WHAT IS REQUIRED → Beneath this line are the data; copy exactly the part of them that opens with the line containing "inset(outline, T), -0.1, 1))" and closes with the line containing "-.5, .24, .29)", and only that part.
::: EXERCISE INPUT :::
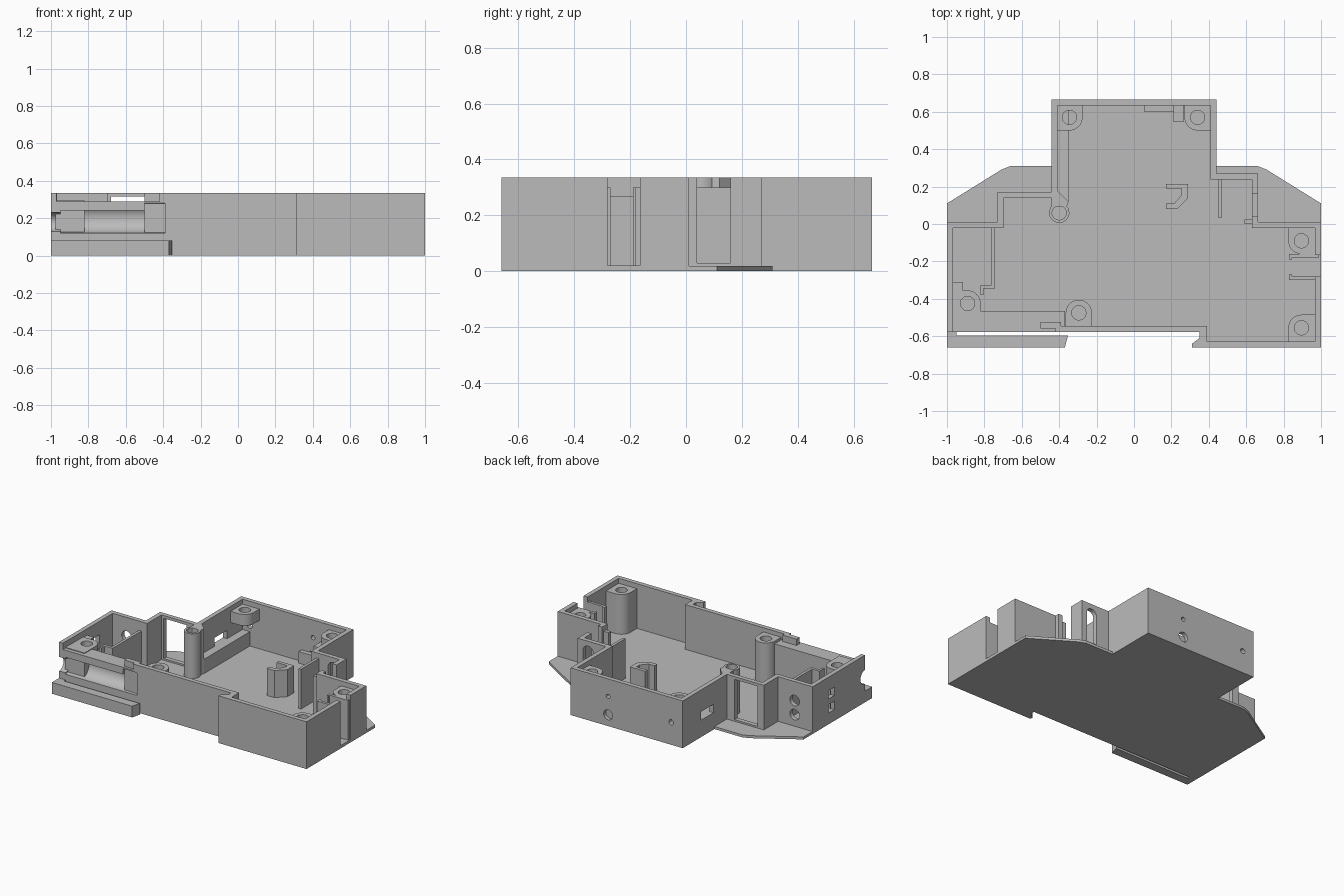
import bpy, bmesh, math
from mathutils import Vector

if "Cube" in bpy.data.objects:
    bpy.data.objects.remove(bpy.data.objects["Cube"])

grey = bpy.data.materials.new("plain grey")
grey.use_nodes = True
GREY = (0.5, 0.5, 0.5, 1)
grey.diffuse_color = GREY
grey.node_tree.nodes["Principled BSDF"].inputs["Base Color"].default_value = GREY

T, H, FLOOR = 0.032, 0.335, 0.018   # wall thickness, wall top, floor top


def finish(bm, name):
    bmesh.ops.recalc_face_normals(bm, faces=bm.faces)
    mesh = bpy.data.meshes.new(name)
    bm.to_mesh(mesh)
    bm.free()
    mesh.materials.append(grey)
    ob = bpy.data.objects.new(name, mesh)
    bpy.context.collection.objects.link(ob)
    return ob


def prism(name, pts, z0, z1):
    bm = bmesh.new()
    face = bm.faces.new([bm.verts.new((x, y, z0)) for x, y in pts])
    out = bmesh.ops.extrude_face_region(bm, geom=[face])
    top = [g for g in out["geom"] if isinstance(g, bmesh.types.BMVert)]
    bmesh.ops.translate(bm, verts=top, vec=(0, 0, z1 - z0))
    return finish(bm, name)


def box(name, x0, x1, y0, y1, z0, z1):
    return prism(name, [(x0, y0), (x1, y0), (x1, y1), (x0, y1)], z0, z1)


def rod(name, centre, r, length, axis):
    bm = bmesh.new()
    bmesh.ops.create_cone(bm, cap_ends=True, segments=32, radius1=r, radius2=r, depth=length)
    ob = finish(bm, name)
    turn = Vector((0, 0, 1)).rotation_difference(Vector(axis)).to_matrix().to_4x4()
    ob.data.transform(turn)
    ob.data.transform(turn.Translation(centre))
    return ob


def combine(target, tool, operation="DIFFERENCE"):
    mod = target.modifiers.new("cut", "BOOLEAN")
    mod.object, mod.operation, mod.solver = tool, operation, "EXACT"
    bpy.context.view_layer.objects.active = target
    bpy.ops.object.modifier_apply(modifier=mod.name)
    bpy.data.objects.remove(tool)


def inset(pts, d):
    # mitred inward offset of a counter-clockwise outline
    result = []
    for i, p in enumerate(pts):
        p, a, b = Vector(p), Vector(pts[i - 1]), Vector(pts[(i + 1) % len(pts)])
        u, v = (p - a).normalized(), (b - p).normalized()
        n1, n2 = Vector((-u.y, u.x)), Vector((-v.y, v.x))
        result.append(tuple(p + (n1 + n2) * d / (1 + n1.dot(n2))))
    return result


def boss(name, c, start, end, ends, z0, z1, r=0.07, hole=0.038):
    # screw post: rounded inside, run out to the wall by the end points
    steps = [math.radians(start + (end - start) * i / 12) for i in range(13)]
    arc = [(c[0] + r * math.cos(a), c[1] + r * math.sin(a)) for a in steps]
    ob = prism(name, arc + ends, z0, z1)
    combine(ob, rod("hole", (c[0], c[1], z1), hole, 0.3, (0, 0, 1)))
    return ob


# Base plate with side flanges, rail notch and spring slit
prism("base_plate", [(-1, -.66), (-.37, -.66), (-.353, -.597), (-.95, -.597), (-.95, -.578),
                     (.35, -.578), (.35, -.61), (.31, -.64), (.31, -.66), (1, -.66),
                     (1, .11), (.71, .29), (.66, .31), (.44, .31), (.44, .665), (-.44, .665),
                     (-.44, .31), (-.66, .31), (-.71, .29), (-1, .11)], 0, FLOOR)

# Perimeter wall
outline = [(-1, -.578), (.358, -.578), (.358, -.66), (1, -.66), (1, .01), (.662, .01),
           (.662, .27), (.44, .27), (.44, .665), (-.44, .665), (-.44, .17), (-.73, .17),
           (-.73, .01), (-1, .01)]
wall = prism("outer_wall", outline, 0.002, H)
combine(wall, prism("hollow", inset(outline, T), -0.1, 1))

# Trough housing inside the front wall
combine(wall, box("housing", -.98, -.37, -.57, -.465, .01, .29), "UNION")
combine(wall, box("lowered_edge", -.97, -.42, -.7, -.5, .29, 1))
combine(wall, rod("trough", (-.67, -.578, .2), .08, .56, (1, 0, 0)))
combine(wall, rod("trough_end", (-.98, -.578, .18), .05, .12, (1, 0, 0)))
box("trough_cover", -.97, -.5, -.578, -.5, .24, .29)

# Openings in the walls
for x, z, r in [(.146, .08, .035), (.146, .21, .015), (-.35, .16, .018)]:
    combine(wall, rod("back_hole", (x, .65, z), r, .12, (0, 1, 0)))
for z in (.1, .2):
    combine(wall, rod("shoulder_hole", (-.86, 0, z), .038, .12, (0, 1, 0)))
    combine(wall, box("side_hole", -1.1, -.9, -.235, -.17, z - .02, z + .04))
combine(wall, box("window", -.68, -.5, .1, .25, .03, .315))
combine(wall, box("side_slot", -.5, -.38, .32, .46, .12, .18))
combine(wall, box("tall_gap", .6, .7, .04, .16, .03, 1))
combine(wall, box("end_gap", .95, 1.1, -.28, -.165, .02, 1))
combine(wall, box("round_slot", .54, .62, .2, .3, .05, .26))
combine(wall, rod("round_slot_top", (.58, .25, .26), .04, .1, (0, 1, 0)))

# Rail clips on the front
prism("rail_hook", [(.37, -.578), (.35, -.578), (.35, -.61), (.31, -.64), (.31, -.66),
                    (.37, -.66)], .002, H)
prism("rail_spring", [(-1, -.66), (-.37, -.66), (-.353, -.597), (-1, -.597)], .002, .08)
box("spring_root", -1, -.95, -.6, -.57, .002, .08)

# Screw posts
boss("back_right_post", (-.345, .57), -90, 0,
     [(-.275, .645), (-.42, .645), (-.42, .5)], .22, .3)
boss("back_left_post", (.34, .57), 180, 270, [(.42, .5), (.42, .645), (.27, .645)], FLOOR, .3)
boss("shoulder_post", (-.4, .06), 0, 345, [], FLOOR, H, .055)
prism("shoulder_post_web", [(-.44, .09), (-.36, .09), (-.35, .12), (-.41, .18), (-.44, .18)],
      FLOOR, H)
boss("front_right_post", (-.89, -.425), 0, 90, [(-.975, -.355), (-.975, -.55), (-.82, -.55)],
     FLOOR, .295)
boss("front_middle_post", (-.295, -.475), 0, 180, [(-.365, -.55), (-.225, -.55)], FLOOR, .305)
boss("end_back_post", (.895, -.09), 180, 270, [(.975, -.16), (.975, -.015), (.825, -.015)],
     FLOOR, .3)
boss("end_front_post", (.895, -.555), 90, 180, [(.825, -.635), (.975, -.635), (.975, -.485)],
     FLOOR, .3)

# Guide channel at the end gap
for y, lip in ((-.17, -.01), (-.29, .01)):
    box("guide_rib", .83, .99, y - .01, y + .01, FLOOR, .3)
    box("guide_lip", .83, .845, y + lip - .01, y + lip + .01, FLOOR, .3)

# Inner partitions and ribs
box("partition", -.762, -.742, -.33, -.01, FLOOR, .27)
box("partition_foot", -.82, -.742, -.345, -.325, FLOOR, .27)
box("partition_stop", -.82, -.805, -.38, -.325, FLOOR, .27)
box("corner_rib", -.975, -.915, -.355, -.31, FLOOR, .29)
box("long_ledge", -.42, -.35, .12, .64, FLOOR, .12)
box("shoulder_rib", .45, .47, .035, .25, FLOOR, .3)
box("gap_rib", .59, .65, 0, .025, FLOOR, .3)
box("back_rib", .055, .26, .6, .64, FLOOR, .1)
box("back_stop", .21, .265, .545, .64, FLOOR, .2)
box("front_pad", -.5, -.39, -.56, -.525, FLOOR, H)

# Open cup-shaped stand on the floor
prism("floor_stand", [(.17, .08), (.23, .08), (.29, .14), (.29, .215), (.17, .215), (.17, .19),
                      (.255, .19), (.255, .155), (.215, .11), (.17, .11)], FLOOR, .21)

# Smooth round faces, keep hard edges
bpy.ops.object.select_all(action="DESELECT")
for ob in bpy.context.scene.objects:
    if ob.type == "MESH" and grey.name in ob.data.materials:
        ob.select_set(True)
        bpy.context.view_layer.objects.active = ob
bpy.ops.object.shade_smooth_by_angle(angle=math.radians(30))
:::
WORKED SOLUTION →
combine(wall, prism("hollow", inset(outline, T), -0.1, 1))

# Trough housing inside the front wall
combine(wall, box("housing", -.98, -.37, -.57, -.465, .01, .29), "UNION")
combine(wall, box("lowered_edge", -.97, -.42, -.7, -.5, .29, 1))
combine(wall, rod("trough", (-.67, -.578, .2), .08, .56, (1, 0, 0)))
combine(wall, rod("trough_end", (-.98, -.578, .18), .05, .12, (1, 0, 0)))
box("trough_cover", -.97, -.5, -.578, -.5, .24, .29)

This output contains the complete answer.